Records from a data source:
- Opening Delimiter -
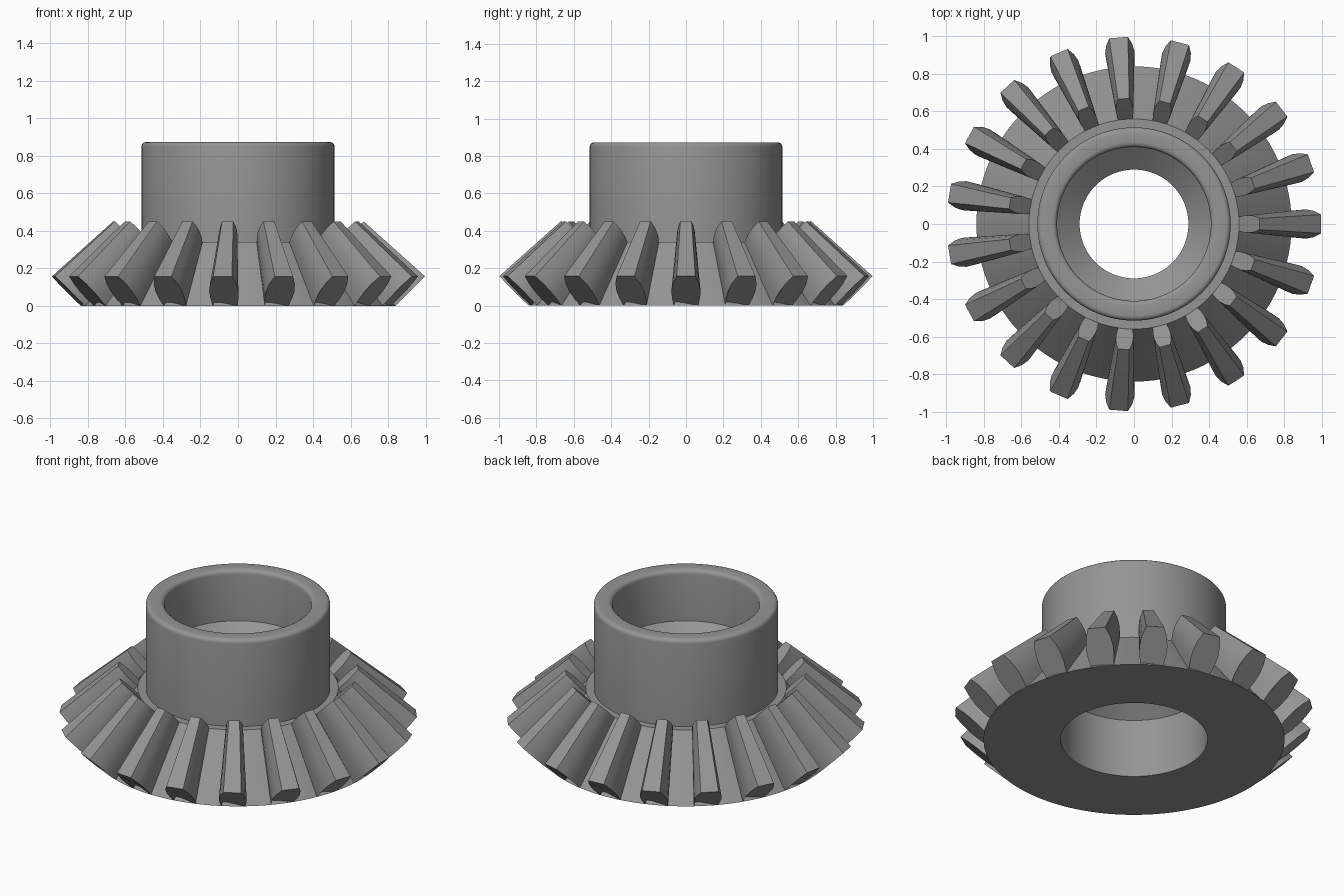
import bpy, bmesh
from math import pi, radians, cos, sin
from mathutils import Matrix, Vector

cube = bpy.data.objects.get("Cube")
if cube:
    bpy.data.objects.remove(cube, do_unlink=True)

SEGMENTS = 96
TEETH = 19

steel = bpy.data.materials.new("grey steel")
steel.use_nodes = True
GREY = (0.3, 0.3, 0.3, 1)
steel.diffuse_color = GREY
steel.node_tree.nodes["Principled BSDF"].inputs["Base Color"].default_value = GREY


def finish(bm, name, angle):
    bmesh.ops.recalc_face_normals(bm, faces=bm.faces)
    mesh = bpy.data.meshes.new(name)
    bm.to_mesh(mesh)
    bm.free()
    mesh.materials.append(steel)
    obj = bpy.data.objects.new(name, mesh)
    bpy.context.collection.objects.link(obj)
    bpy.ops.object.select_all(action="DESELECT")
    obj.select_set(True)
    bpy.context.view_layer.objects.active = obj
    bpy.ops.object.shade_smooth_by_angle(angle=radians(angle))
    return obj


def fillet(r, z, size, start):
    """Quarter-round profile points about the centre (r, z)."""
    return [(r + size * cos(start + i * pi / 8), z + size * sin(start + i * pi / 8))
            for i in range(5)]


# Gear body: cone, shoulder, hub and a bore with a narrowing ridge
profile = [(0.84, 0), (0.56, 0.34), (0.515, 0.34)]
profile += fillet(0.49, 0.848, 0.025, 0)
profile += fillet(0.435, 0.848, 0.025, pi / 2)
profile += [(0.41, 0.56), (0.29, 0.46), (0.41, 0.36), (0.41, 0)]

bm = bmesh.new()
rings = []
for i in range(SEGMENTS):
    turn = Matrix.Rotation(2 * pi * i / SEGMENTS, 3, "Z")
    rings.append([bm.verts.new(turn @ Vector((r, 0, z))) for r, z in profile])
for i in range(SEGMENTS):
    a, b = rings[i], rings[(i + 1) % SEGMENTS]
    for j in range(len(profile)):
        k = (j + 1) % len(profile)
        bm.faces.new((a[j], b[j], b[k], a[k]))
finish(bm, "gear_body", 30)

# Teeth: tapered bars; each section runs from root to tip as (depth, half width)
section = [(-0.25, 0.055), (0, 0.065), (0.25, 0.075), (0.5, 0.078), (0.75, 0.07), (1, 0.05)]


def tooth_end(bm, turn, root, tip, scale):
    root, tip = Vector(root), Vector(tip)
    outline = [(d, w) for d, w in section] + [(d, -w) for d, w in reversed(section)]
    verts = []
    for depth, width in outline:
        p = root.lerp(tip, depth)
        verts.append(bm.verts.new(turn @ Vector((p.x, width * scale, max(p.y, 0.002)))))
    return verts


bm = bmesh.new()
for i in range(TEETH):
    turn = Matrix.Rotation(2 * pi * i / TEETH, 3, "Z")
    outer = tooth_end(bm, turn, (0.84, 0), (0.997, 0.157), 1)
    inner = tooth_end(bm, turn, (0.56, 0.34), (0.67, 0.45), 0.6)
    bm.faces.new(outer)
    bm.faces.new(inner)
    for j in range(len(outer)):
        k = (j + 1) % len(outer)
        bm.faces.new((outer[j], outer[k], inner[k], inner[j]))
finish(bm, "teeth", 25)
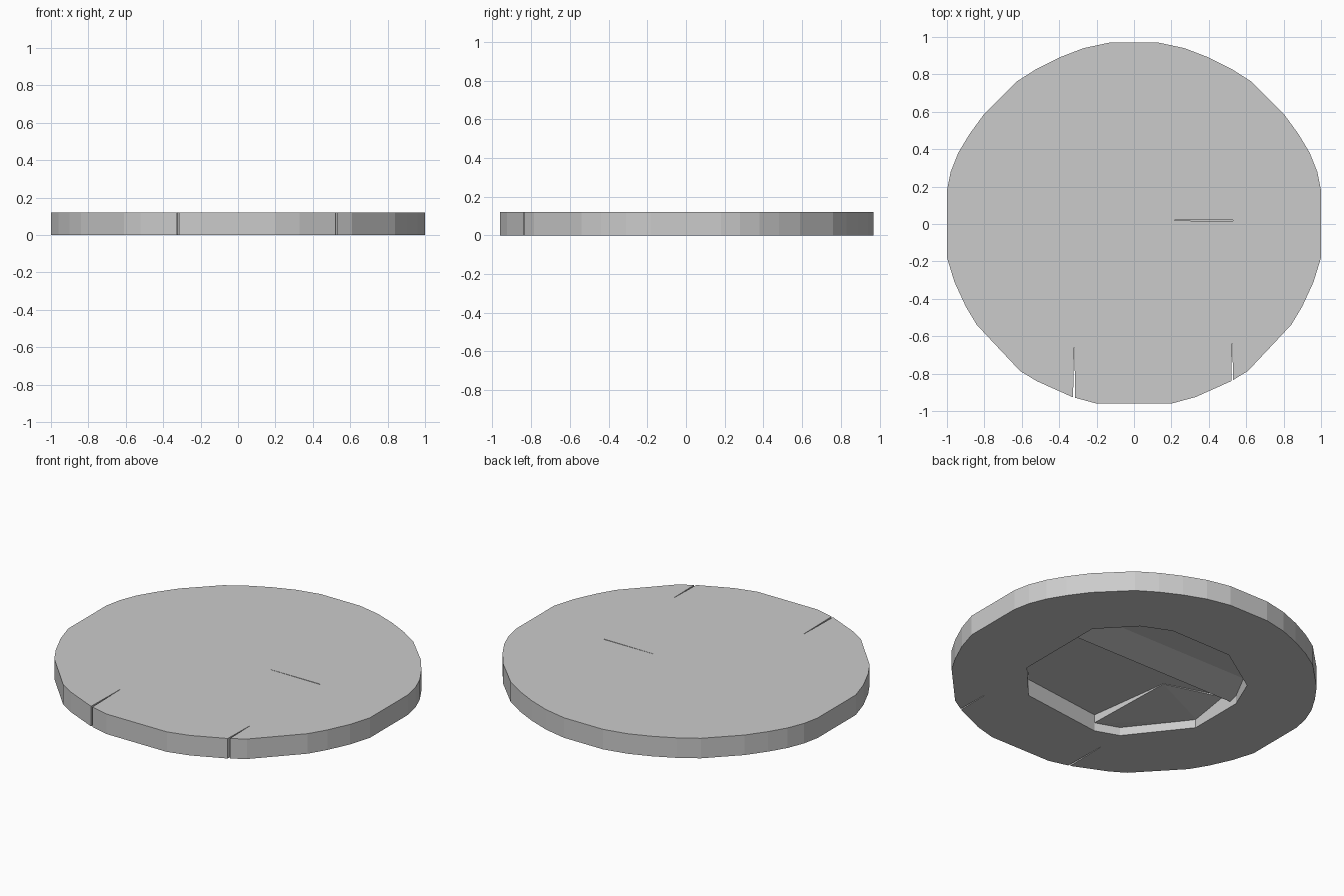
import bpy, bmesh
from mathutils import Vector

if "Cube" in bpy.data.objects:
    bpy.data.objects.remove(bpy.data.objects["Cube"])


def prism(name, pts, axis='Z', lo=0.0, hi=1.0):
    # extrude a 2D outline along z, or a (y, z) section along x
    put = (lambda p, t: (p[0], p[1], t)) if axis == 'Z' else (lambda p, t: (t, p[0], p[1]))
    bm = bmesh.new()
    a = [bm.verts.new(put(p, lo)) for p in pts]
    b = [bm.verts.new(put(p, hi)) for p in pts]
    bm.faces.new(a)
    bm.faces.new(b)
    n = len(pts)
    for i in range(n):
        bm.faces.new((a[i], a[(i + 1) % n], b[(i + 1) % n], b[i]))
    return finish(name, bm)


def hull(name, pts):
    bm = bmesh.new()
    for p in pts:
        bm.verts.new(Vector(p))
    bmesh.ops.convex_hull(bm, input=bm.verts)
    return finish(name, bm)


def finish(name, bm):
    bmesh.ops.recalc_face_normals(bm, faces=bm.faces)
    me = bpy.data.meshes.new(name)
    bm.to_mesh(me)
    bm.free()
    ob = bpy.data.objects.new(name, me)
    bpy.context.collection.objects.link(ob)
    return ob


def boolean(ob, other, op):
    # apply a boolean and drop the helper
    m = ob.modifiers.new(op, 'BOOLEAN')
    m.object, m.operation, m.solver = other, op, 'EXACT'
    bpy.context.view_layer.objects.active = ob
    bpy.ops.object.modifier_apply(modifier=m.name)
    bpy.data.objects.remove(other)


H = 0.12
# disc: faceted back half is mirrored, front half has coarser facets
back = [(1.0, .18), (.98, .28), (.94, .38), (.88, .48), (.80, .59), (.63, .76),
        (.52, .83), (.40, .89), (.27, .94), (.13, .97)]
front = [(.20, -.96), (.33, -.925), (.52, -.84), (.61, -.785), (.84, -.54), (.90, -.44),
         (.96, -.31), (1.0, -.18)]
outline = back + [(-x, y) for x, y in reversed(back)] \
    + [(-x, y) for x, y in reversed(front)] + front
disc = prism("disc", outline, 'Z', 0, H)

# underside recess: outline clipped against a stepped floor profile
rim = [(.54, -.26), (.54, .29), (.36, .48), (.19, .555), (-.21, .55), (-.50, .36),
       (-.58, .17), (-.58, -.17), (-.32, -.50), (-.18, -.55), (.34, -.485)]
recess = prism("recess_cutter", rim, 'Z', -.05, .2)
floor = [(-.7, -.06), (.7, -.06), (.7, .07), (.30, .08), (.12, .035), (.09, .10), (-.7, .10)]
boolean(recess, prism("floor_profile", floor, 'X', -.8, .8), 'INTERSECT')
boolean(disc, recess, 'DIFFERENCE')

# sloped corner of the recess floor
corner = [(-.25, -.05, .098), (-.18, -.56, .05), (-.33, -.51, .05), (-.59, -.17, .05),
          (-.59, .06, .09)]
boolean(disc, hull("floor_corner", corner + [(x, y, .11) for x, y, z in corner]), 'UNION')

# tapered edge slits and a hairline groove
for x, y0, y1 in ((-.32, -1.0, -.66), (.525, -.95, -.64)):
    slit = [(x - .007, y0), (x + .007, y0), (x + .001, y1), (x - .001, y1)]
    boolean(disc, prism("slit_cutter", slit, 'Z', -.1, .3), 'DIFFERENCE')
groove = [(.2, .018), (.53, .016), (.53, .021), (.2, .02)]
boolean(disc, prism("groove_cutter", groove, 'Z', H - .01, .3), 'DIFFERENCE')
- Closing Delimiter -
Task prompt: Count, in the records above, the lines that contain the word "Rotation"; the answer is that number alone.

Exercise result: 2